Since our Plus3 Ireland group had some free time this morning (May 16th), several of us used it as an opportunity to visit Dublinia. To briefly summarize, Dublinia is a museum near our apartments dedicated to the history of Vikings and medieval times.
In the afternoon, we embarked on a site visit at Google’s European headquarters here in Dublin, Ireland, where Ailbhe and Arthur gave us an informative tour of their main buildings. From the tour, it is evident that Google truly cares about the health and well-being of its employees, as there are lots of free benefits/perks that can be taken advantage of and without penalty. For example, there often are spacious gyms, game rooms, sleeping pods, and high-quality cafeterias in each of the buildings on Google’s campus.
Like Microsoft, Google puts an emphasis on maintaining proper work-life balances and has worked this into their company culture, as there is nothing worse than overworking employees and/or burning them out—it is not conducive to (business) productivity. I think that it is interesting that this is a common theme, as creating a healthy work-life balance is not something you learn from taking classes at a college or university. Rather, it is a skill acquired from managing the time and effort spent between classwork and other activities (or in the case of Microsoft and Google, between work-related tasks and other activities).
Is there a catch for all these amazing things that Google does for its people? In my opinion, there is only one…and it is to continue to learn and grow. For sure, staying up to date is key to being at the forefront of technology innovation, and Google encourages that by paying employees to take classes in whatever interests them (I.e., pottery). Additionally, Google has what’s called the “20% rule” where employees can take 1/5 of their workweek and spend it on whatever they feel passionate about.

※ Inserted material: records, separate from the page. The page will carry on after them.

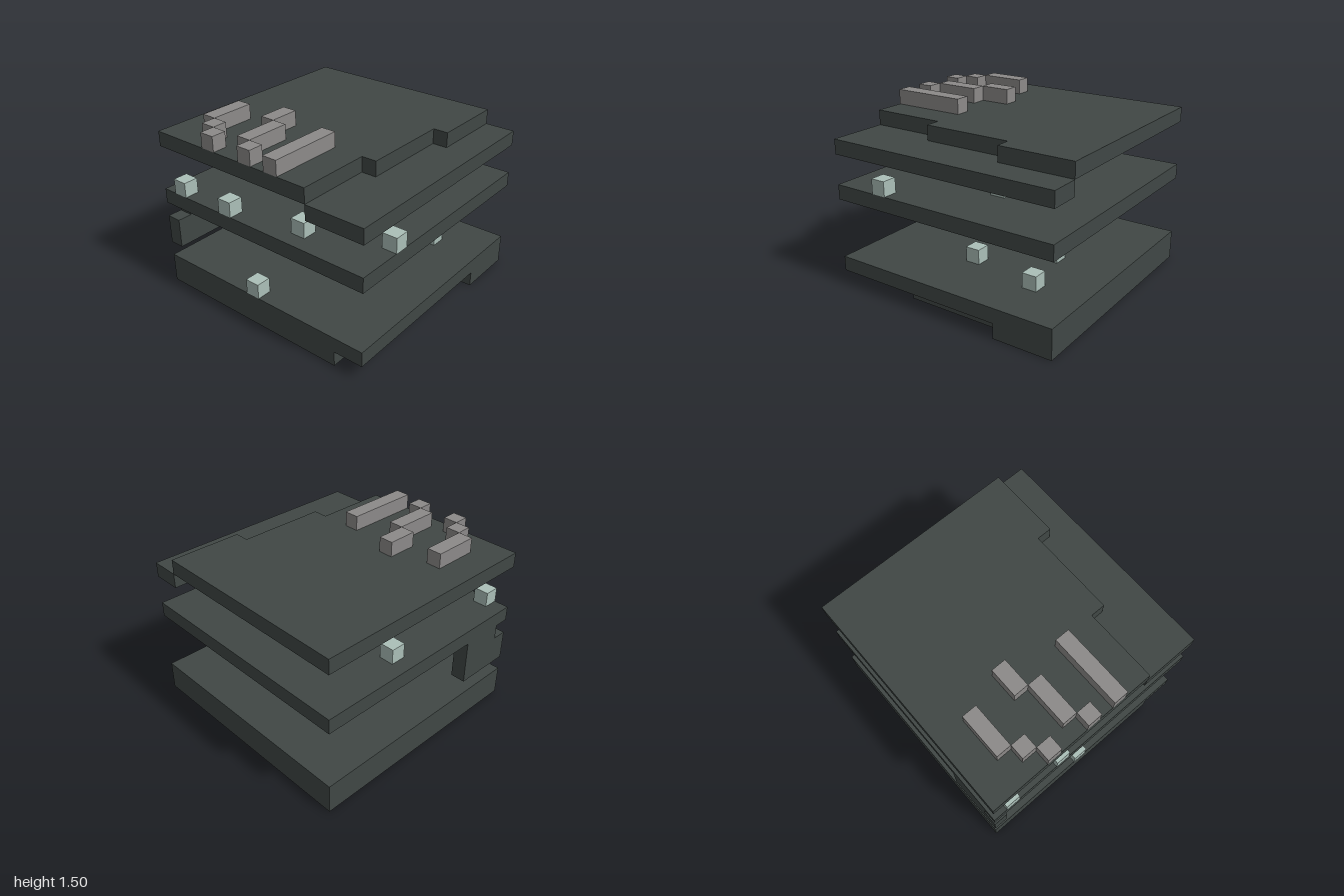
import * as THREE from 'three';

const U = 0.125; // one block

export function createModel() {
  const model = new THREE.Group();
  const slate = new THREE.MeshStandardMaterial({ color: 0x404745 });
  slate.name = 'darkSlate';
  const stone = new THREE.MeshStandardMaterial({ color: 0x8c8a89 });
  stone.name = 'greyStone';
  const mint = new THREE.MeshStandardMaterial({ color: 0xabbfb8 });
  mint.name = 'paleGreen';

  function add(parent, name, geometry, material) {
    const mesh = new THREE.Mesh(geometry, material);
    mesh.name = name;
    parent.add(mesh);
    return mesh;
  }

  // Box from its low corner and size, in blocks
  function block(parent, name, material, x, y, z, w = 1, h = 1, d = 1) {
    const mesh = add(parent, name, new THREE.BoxGeometry(w * U, h * U, d * U), material);
    mesh.position.set((x + w / 2) * U, (y + h / 2) * U, (z + d / 2) * U);
  }

  // One-block-thick layer with an outline of [x, z] corners, in blocks
  function layer(parent, name, y, outline) {
    const shape = new THREE.Shape(outline.map(([x, z]) => new THREE.Vector2(x * U, -z * U)));
    const geometry = new THREE.ExtrudeGeometry(shape, { depth: U, bevelEnabled: false });
    geometry.rotateX(-Math.PI / 2);
    add(parent, name, geometry, slate).position.y = y * U;
  }

  function level(name) {
    const group = new THREE.Group();
    group.name = name;
    model.add(group);
    return group;
  }

  // Bottom level: full slab over a stepped underside
  const bottom = level('bottomLevel');
  block(bottom, 'bottomSlab', slate, -8, 1, -8, 16, 1, 16);
  layer(bottom, 'bottomUnderside', 0,
    [[-8, -8], [-8, 6], [-3, 6], [-3, 7], [4, 7], [4, 8], [8, 8], [8, -8]]);
  for (const [x, z] of [[-8, -1], [-1, 3], [3, 0], [4, 4]]) {
    block(bottom, 'greenCube', mint, x, 2, z);
  }

  // Middle level: slab with a notched wall hanging at the back corner
  const middle = level('middleLevel');
  block(middle, 'middleSlab', slate, -8, 6, -8, 16, 1, 16);
  block(middle, 'hangingWall', slate, -8, 3, -8, 4, 2, 1);
  block(middle, 'hangingWallTop', slate, -7, 5, -8, 3, 1, 1);
  for (const [x, z] of [[-5, 7], [1, 3], [-7, 2], [1, -2], [-8, -3], [-8, -7], [1, -7]]) {
    block(middle, 'greenCube', mint, x, 7, z);
  }

  // Top level: two layers meeting along a stepped seam
  const top = level('topLevel');
  const seam = [[-8, 4], [-3, 4], [-3, 5], [3, 5], [3, 6], [8, 6]];
  layer(top, 'topSlab', 10, [[-8, -8], ...seam, [8, -8]]);
  layer(top, 'frontLedge', 9, [[-8, 8], [8, 8], ...seam.slice().reverse()]);

  // Grey bars on the roof: x, z, length
  const bars = [[-6, -6, 3], [-7, -5, 1], [-8, -4, 1], [-4, -3, 2], [-7, -2, 3], [-8, -1, 1], [-8, 1, 5]];
  for (const [x, z, length] of bars) {
    block(top, 'greyBar', stone, x, 11, z, length);
  }

  return model;
}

The interesting tidbit of the day (8/?) is that one of Google’s buildings has a staircase that displays (live) all the trending searches.